The keys to QML patent success
In this co-published article, Haseltine Lake Kempner’s Laura Compton takes a practical look at how to formulate claims and draft applications for quantum machine learning inventions in view of the EPO’s patent eligibility requirements
In quantum machine learning (QML), classical machine learning algorithms, or expensive subroutines of them, are typically adapted to run on a quantum computing device. QML utilises quantum resources to improve the execution time and/or the performance of classical machine learning algorithms.
Aspects of QML that may be patentable include the utilisation of a quantum computing device to execute more efficiently all or part of a classical machine learning algorithm (for example, using a quantum computer to calculate classical distances more efficiently for nearest neighbour, kernel and clustering methods), or to execute a model itself (for example, reformulating a stochastic model as a quantum system). Other related aspects include the reformulation of an optimisation problem such that it may be solved using a quantum computing device.
Another aspect of QML that may be patentable includes improvements to existing QML algorithms or models (for example, an improvement that reduces the depth of the quantum circuit required to execute the algorithm or model, and/or uses gates that are less complex, and/or avoids repetition of certain subroutines of the algorithm). Some improvements may be specific to the problem being solved itself (for example, modifying the operations applied to a quantum computing device such that a more limited space of potential solutions to an optimisation problem is then searched over by the device).
Inventions relating to these aspects will be considered patentable subject matter at the EPO when the quantum computing device is an integral part of the invention.
For such inventions, the independent claims are likely to make some reference to the quantum computing device and the manner in which the algorithm has been adapted to be implemented on it. The dependent claims, if not the independent claim itself, should:
- specify the initial state of the qubits of the quantum computing device;
- the variables this initial state represents;
- how the qubits are manipulated in accordance with the algorithm;
- the output obtained by measurement; and
- what the output represents.
In view of the EPO’s “technicality” requirements, having a dependent claim that specifies how the output of the quantum computing device and/or the output of the machine learning model, is then used in some technical process, is recommended.
Where the invention relates to more general QML methods, or improvements to such methods (which could be applied to a wide range of problems across a wide range of fields), it is also recommended to provide a number of different use cases that demonstrate how the invention can be applied to different practical problems in the dependent claims, or the description,.

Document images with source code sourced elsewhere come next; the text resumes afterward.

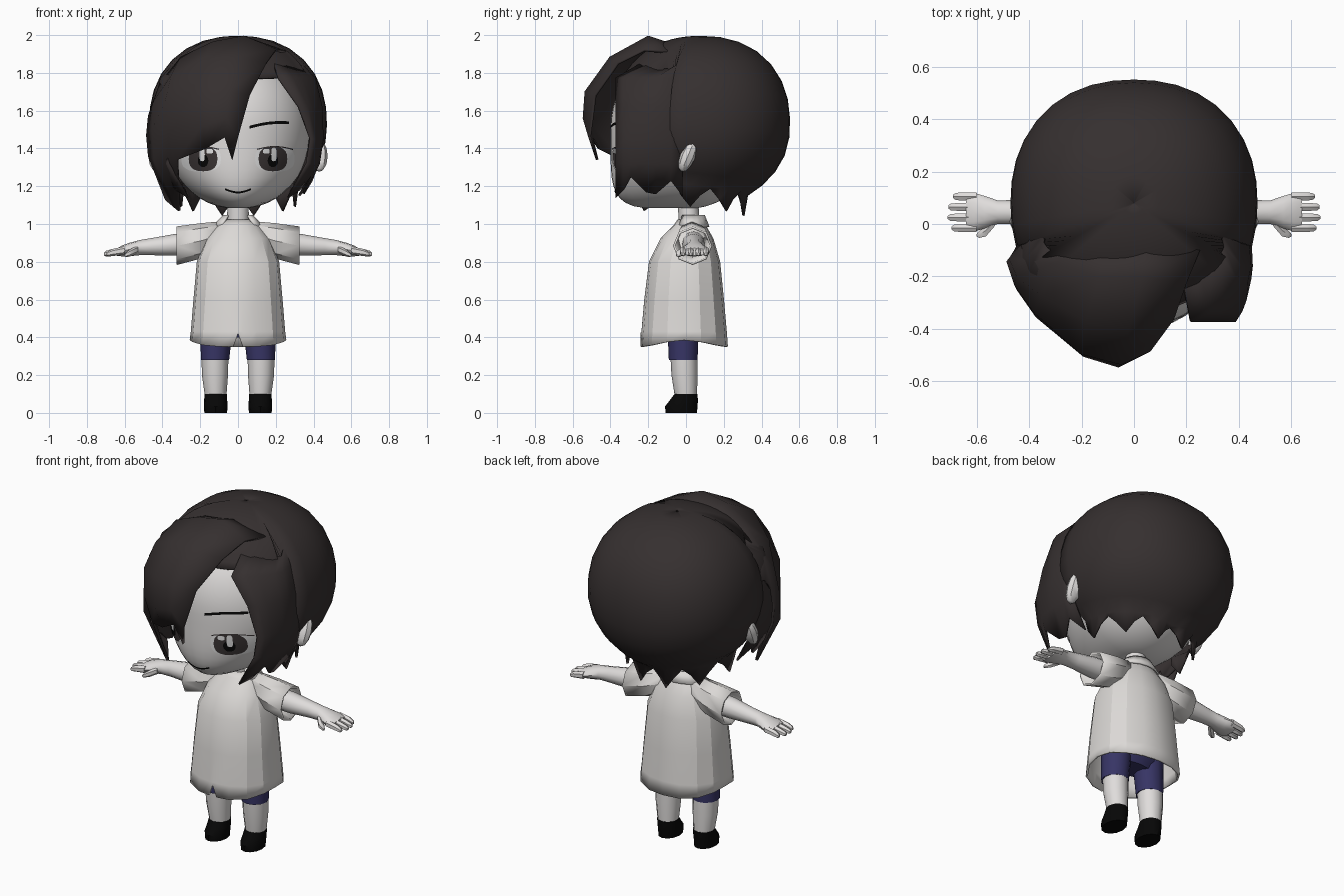
import bpy, bmesh, math
from math import sin, cos, pi
from mathutils import Matrix

if "Cube" in bpy.data.objects:
    bpy.data.objects.remove(bpy.data.objects["Cube"])


def material(name, *rgb):
    m = bpy.data.materials.new(name)
    m.use_nodes = True
    m.diffuse_color = (*rgb, 1)
    m.node_tree.nodes["Principled BSDF"].inputs["Base Color"].default_value = (*rgb, 1)
    return m


SKIN = material("skin", .74, .72, .71)
SHIRT = material("shirt_white", .72, .70, .68)
HAIR = material("dark_hair", .036, .029, .029)
NAVY = material("navy_shorts", .038, .035, .13)
BLACK = material("black", .002, .002, .002)
WHITE = material("eye_white", .85, .85, .85)
IRIS = material("iris_grey", .045, .037, .037)


def finish(name, bm, mat, mirror=False, thick=0, angle=40):
    """Turn a bmesh into a shaded object with optional mirror and thickness."""
    bmesh.ops.remove_doubles(bm, verts=bm.verts, dist=.0005)
    bmesh.ops.recalc_face_normals(bm, faces=bm.faces)
    me = bpy.data.meshes.new(name)
    bm.to_mesh(me)
    bm.free()
    me.materials.append(mat)
    for p in me.polygons:
        p.use_smooth = True
    me.set_sharp_from_angle(angle=math.radians(angle))
    ob = bpy.data.objects.new(name, me)
    bpy.context.collection.objects.link(ob)
    if thick:
        s = ob.modifiers.new("thickness", "SOLIDIFY")
        s.thickness, s.offset = thick, 0
    if mirror:
        ob.modifiers.new("mirror", "MIRROR")


def skin_rows(bm, rows, closed=False, caps=False):
    """Join rows of points with quads."""
    vs = [[bm.verts.new(p) for p in row] for row in rows]
    n = len(vs[0])
    for a, b in zip(vs, vs[1:]):
        for i in range(n if closed else n - 1):
            j = (i + 1) % n
            bm.faces.new((a[i], a[j], b[j], b[i]))
    if caps:
        bm.faces.new(vs[0])
        bm.faces.new(vs[-1])


def sheet(name, rows, mat, **kw):
    bm = bmesh.new()
    skin_rows(bm, rows)
    finish(name, bm, mat, **kw)


def tube(name, mat, axis, rings, n=12, caps=True, **kw):
    """Rings are (position on axis, centre a, centre b, radius a, radius b)."""
    rows = []
    for t, a, b, ra, rb in rings:
        ring = [(a + ra * sin(2 * pi * i / n), b + rb * cos(2 * pi * i / n)) for i in range(n)]
        rows.append([(t, u, v) if axis == "x" else (u, v, t) for u, v in ring])
    bm = bmesh.new()
    skin_rows(bm, rows, True, caps)
    finish(name, bm, mat, **kw)


# Head: round from the front, with a full flat face and chin
def head_size(z):
    f = min(abs(z - 1.5) / .42, 1)
    w = (1 - f ** 2.1) ** .476
    front = (1 - f ** 5) ** .2 if z < 1.5 else w
    return .385 * w, .4 * front, .385 * w


def face_y(x, z):
    w, front, _ = head_size(z)
    return -front * math.sqrt(max(0, 1 - (x / w) ** 2))


rows = []
for k in range(1, 24):
    z = 1.5 - .42 * cos(pi * k / 24)
    w, front, back = head_size(z)
    ring = [2 * pi * i / 48 for i in range(48)]
    rows.append([(w * sin(a), cos(a) * (back if cos(a) > 0 else front), z) for a in ring])
bm = bmesh.new()
skin_rows(bm, rows, True, True)
finish("head", bm, SKIN)


# Painted face details that follow the face surface
def oval(name, mat, x, z, rx, rz, lift, power=1):
    rows = []
    for r in (.02, .35, .7, 1):
        pts = []
        for i in range(24):
            c, s = cos(2 * pi * i / 24), sin(2 * pi * i / 24)
            u = x + r * rx * math.copysign(abs(c) ** power, c)
            v = z + r * rz * math.copysign(abs(s) ** power, s)
            pts.append((u, face_y(u, v) - lift, v))
        rows.append(pts)
    bm = bmesh.new()
    skin_rows(bm, rows, True)
    finish(name, bm, mat, mirror=True)


def stroke(name, mat, x0, x1, z, slope, rise, width, lift, mirror=True):
    """A thin arched line across the face."""
    rows = []
    for side in (-1, 1):
        pts = []
        for i in range(13):
            t = i / 12
            x, v = x0 + t * (x1 - x0), z + slope * t + rise * sin(pi * t)
            v += side * width / 2
            pts.append((x, face_y(x, v) - lift, v))
        rows.append(pts)
    sheet(name, rows, mat, mirror=mirror)


oval("eye_white", WHITE, .195, 1.345, .105, .068, .003, .75)
oval("iris", IRIS, .185, 1.345, .076, .066, .005, .8)
oval("pupil", BLACK, .185, 1.335, .028, .034, .006)
oval("eye_highlight", WHITE, .19, 1.368, .014, .036, .008, .6)
oval("eye_glint", WHITE, .15, 1.385, .018, .013, .008, .7)
stroke("upper_lash", IRIS, .1, .29, 1.395, 0, .015, .006, .007)
stroke("eyebrow", BLACK, .06, .27, 1.512, .024, .01, .015, .005)
stroke("mouth", BLACK, -.07, .07, 1.185, 0, -.018, .01, .005, False)

# Ears
bm = bmesh.new()
bmesh.ops.create_uvsphere(bm, u_segments=8, v_segments=6, radius=1, matrix=Matrix.Translation(
    (.43, .01, 1.36)) @ Matrix.Rotation(-.4, 4, "X") @ Matrix.Diagonal((.045, .04, .09, 1)))
finish("ear", bm, SKIN, mirror=True)


# Hair cap: rounded shell, open over the face, tapering to a ragged nape
def cap_point(a, t):
    d = (sin(t) * sin(a), sin(t) * cos(a), cos(t))
    p = 2.25 + .5 * min(0, d[2])
    r = sum(abs(c) ** p for c in d) ** (-1 / p)
    return [.465 * r * d[0], .08 + .465 * r * d[1], 1.53 + .46 * r * d[2]]


def cap_height(x, y):
    rest = 1 - abs(x / .465) ** 2.25 - abs((y - .08) / .465) ** 2.25
    return 1.53 + .46 * rest ** (1 / 2.25)


columns = []
for i in range(37):
    a = 2 * pi * i / 36
    from_back = min(i, 36 - i)
    end = math.radians(60 if from_back > 11 else 148 - 1.3 * from_back)
    col = [cap_point(a, max(.002, end * k / 12)) for k in range(13)]
    x, y, z = col[-1]
    drop = 0 if from_back > 11 else (.01, .05, .12, .06)[from_back % 4]
    col.append([x * .95, y * .95, z - drop] if drop else [x, y, z])
    columns.append(col)
sheet("hair_cap", columns, HAIR, thick=.012, angle=60)

# Side locks: (depth, tip height, inset from the widest line)
for name, side, reach in (("left_side_lock", 1, 1), ("right_side_lock", -1, .8)):
    columns = []
    for y, tip, inset in ((-.02, 1.15, .02), (-.08, 1.23, .01), (-.16, 1.16, .006),
                          (-.21, 1.17, .012), (-.29, 1.25, .03), (-.33, 1.18, .045), (-.37, 1.14, .07)):
        y *= reach
        col = []
        for z in (1.77, 1.62, 1.45, 1.32, tip):
            x = .455 * (1 - (abs(z - 1.53) / .5) ** 2.5) ** .4
            col.append((side * (x - inset * (1 + 2 * max(0, (z - 1.5) / .27))), y, z))
        x, y = col[0][0] * .85, y * .55
        columns.append([(x, y, cap_height(x, y) - .015)] + col)
    sheet(name, columns, HAIR, thick=.012, angle=60)

# Swept fringe: strands from the parting round to the right temple, root to tip
fringe = [
    [(.25, -.1, 1.91), (.2, -.22, 1.92), (.15, -.36, 1.85), (.06, -.48, 1.68), (0, -.51, 1.46), (-.03, -.47, 1.34)],
    [(.05, -.08, 1.95), (.03, -.2, 1.99), (-.02, -.4, 1.88), (-.05, -.53, 1.7), (-.06, -.54, 1.56), (-.07, -.5, 1.46)],
    [(-.12, -.08, 1.93), (-.13, -.2, 1.96), (-.18, -.37, 1.87), (-.2, -.49, 1.7), (-.19, -.5, 1.52), (-.17, -.46, 1.4)],
    [(-.27, -.08, 1.85), (-.3, -.15, 1.88), (-.35, -.27, 1.78), (-.38, -.33, 1.65), (-.37, -.35, 1.5), (-.32, -.34, 1.34)],
    [(-.38, -.08, 1.74), (-.41, -.14, 1.74), (-.44, -.2, 1.65), (-.45, -.23, 1.5), (-.44, -.25, 1.34), (-.31, -.22, 1.07)],
    [(-.43, -.06, 1.63), (-.45, -.1, 1.63), (-.47, -.13, 1.57), (-.48, -.14, 1.47), (-.47, -.14, 1.36), (-.38, -.13, 1.13)],
]
sheet("swept_fringe", fringe, HAIR, thick=.014, angle=60)

# Neck and a folded collar that is open at the front
tube("neck", SKIN, "z", [(.97, 0, .02, .06, .055), (1.12, 0, .01, .055, .055)])
rows = [[(w * sin(a), .03 + d * cos(a), z) for a in [(i - 6) * .4 for i in range(13)]]
        for z, w, d in ((.985, .13, .09), (1.045, .075, .065))]
sheet("collar", rows, SHIRT, thick=.01)

# Smock: flared body with a notch at the front of the hem
angles = sorted([2 * pi * i / 16 for i in range(16)] + [pi - .1, pi + .1])
rows = []
for z, w, front, back in ((1.02, .06, -.04, .08), (.99, .11, -.06, .1), (.92, .165, -.13, .14),
                          (.8, .212, -.19, .175), (.6, .23, -.215, .195),
                          (.43, .244, -.23, .21), (.35, .25, -.236, .216)):
    ring = []
    for a in angles:
        s, c = sin(a), cos(a)
        r = (abs(s) ** 2.3 + abs(c) ** 2.3) ** (-1 / 2.3)
        h = z + .035 * s ** 4 if z < .4 else z
        if z < .4 and abs(a - pi) < .01:
            h = .42
        ring.append((w * r * s, (front + back) / 2 + (back - front) / 2 * r * c, h))
    rows.append(ring)
bm = bmesh.new()
skin_rows(bm, rows, True)
finish("smock", bm, SHIRT, thick=.012, angle=22)

# Sleeves, arms and hands
tube("sleeve", SHIRT, "x", [(.07, .03, .95, .06, .06), (.2, .035, .91, .088, .088),
     (.325, .035, .885, .098, .096)], n=8, caps=False, mirror=True, thick=.012, angle=30)
tube("arm", SKIN, "x", [(.15, .04, .9, .06, .06), (.33, .04, .89, .06, .058), (.46, .045, .88, .046, .045),
     (.52, .045, .875, .045, .04), (.57, .045, .866, .062, .036), (.61, .045, .858, .074, .03),
     (.64, .045, .852, .07, .02)], mirror=True)
for k, name in enumerate(("index_finger", "middle_finger", "ring_finger", "little_finger")):
    y, tip = -.015 + .04 * k, (.695, .71, .708, .69)[k]
    tube(name, SKIN, "x", [(.6, y, .86, .018, .022), (.66, y, .85, .018, .019),
         (tip - .01, y, .843, .015, .015), (tip, y, .841, .007, .007)], n=6, mirror=True)
tube("thumb", SKIN, "x", [(.53, .01, .865, .02, .02), (.565, -.025, .85, .026, .02),
     (.59, -.04, .838, .015, .014), (.6, -.043, .834, .006, .006)], n=6, mirror=True)

# Shorts, legs and shoes
tube("shorts_seat", NAVY, "z", [(.4, 0, -.015, .12, .07), (.45, 0, -.015, .19, .09), (.6, 0, -.01, .18, .1)])
tube("shorts_leg", NAVY, "z", [(.5, .11, -.015, .088, .085), (.28, .122, -.015, .075, .076)], mirror=True)
tube("leg", SKIN, "z", [(.33, .122, -.012, .072, .072), (.2, .122, -.008, .069, .069),
     (.08, .118, 0, .056, .058)], mirror=True)
tube("shoe", BLACK, "z", [(0, .118, -.025, .06, .083), (.035, .118, -.025, .063, .086),
     (.065, .118, -.012, .061, .075), (.1, .118, 0, .06, .061)], mirror=True)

Quantum computing generally, as well as QML, is a rapidly evolving and complex field. As such, drafting applications which meet the EPO’s sufficiency and clarity requirements can be a challenge. Therefore, when drafting patent specifications, it is best practice to include a full mathematical description of the quantum implementation of the algorithm or model, alongside how each operation being applied to the qubits relates to the algorithm or model being implemented (for example, describing how a series of operations applied to the qubits are representative of an objective function that is to be minimised).
For inventions which relate to improving existing QML algorithms or models, detailed description on how the changes to the quantum circuit enable the improvement to be realised should be included. As with any rapidly evolving field where there is a lack of universally accepted terminologies, for applications relating to quantum computing generally, the terms used in the claims of the application should be defined in the description.
Finally, experimental data can be particularly useful in terms of demonstrating an improvement in speed or accuracy over the prior art and can be useful for supporting inventive step arguments in later prosecution. It is also worth considering setting up the technical problem the invention solves in terms of why classical processes suffer from disadvantages that make them commercially or technically non-viable (for example, too slow for real time deployment).
To summarise, the points above can be used to assist in drafting QML inventions suitable for submission to the EPO and can be used to provide the applicant with the best possible chance of obtaining a commercially useful patent.
Previous articles by Haseltine Lake Kempner authors in this series can be accessed here: